Leo Stauss came to the United States and began a university teaching career. Among his students were Paul Wolfowitz, Bill Kristol and others neocons who adopted Strauss's philosophies as the foundation for the political ideals that have taken root so fundamentally in the Bush Administration. To wit:
Strauss viewed religion as absolutely essential in order to impose moral law on the masses who otherwise would be out of control. At the same time, he stressed that religion was for the masses alone; the rulers need not be bound by it. Indeed, it would be absurd if they were, since the truths proclaimed by religion were "a pious fraud." As Ronald Bailey, science correspondent for Reason magazine points out, "Neoconservatives are pro-religion even though they themselves may not be believers."
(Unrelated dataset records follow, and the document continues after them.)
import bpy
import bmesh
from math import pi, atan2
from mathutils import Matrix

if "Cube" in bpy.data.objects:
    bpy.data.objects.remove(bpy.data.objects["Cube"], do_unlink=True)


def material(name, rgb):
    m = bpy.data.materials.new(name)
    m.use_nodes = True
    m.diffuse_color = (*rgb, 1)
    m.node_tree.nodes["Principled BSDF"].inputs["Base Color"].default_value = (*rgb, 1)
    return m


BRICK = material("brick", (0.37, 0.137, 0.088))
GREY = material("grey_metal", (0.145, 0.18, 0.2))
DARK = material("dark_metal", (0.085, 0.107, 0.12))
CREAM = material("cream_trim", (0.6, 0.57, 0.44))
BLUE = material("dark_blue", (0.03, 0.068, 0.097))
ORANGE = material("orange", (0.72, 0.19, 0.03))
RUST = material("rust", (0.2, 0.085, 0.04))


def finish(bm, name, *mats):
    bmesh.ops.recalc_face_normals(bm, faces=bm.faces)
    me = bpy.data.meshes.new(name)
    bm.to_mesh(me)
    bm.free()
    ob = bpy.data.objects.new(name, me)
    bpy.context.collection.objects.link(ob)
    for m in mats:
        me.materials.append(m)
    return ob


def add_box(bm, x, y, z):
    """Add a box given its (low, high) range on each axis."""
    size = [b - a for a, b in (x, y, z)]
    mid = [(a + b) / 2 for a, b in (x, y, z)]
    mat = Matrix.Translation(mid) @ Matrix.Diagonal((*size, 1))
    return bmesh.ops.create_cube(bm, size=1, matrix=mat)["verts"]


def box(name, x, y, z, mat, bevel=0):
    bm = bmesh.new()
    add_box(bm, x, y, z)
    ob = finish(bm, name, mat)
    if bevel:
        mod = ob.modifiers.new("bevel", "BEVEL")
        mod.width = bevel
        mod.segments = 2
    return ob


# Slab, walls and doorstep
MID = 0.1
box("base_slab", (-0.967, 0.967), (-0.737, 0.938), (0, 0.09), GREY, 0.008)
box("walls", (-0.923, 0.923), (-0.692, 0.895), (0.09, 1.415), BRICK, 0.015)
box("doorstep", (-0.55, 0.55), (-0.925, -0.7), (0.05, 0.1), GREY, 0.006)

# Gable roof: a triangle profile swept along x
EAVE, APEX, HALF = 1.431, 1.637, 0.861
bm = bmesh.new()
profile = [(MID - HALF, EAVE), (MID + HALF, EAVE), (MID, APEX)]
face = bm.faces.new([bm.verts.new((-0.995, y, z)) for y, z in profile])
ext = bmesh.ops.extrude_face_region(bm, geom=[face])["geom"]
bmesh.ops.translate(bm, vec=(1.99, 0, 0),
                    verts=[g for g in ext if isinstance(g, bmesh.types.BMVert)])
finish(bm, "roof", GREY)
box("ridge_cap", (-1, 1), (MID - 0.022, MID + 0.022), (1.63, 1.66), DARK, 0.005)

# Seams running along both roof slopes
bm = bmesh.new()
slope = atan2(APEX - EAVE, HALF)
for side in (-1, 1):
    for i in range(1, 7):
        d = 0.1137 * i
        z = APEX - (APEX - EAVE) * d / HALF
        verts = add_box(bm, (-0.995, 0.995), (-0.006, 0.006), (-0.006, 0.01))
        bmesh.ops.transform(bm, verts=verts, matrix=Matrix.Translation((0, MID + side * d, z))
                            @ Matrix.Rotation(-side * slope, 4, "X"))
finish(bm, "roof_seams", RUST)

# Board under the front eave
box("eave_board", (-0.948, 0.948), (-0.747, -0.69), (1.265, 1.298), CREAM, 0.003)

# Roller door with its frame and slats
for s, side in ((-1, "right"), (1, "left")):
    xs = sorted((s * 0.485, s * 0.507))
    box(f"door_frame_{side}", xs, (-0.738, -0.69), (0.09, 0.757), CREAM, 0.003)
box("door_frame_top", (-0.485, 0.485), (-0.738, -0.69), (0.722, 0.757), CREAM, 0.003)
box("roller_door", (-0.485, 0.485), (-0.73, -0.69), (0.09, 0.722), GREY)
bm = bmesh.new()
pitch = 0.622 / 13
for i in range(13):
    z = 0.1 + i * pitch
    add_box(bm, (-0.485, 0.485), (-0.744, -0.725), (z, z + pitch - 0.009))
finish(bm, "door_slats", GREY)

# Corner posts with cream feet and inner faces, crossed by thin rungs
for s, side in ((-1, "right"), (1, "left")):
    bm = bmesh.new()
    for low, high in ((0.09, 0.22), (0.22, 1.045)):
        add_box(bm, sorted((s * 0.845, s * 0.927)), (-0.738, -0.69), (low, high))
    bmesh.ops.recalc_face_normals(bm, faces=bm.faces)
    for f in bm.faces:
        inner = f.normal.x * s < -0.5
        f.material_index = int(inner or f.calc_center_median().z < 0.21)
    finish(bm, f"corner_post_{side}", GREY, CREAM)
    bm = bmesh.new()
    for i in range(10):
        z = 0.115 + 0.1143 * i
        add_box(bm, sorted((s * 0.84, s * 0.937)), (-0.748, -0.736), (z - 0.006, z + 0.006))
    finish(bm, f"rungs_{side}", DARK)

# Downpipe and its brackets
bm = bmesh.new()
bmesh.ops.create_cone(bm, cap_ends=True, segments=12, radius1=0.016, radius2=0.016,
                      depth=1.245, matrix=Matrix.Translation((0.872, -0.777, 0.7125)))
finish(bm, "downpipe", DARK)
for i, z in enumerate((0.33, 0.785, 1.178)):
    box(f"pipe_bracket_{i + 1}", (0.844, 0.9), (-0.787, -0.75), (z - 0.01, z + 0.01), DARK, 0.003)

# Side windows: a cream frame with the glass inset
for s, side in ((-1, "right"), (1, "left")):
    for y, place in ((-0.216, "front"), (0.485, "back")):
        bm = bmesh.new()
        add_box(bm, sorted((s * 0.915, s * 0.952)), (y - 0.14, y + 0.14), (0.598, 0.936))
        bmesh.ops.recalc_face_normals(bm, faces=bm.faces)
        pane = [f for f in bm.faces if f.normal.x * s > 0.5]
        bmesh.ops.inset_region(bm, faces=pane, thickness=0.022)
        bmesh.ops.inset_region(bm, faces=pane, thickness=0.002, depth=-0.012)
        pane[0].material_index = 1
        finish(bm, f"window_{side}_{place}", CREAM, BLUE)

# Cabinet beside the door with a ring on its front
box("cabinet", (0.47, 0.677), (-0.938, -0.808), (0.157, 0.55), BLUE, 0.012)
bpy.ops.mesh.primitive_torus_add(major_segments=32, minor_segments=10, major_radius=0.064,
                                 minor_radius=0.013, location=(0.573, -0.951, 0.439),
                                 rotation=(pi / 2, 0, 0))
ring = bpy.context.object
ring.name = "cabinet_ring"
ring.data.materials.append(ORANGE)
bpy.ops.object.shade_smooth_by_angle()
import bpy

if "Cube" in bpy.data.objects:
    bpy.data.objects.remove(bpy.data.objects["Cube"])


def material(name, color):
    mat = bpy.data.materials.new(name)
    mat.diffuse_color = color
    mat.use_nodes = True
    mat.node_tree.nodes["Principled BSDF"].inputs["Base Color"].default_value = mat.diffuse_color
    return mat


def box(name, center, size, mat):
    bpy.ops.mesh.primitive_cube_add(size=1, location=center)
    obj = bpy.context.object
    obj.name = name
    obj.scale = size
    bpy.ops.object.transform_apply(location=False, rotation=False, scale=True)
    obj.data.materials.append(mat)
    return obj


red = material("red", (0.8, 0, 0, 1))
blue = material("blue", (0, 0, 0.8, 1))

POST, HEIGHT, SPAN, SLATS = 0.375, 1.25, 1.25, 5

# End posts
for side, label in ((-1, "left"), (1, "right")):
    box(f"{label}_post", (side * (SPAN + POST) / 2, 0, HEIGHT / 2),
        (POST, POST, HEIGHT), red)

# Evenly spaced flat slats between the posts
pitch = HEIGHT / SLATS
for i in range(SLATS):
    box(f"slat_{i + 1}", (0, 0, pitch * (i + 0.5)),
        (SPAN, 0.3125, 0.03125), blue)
[Strauss believed that] secular society..leads to individualism, liberalism, and relativism, precisely those traits that may promote dissent that in turn could dangerously weaken society's ability to cope with external threats. Bailey argues that it is this firm belief in the political utility of religion as an "opiate of the masses" that helps explain why secular Jews like Kristol in 'Commentary' magazine and other neoconservative journals have allied themselves with the Christian Right and even taken on Darwin's theory of evolution.
Merry friggin' Christmas.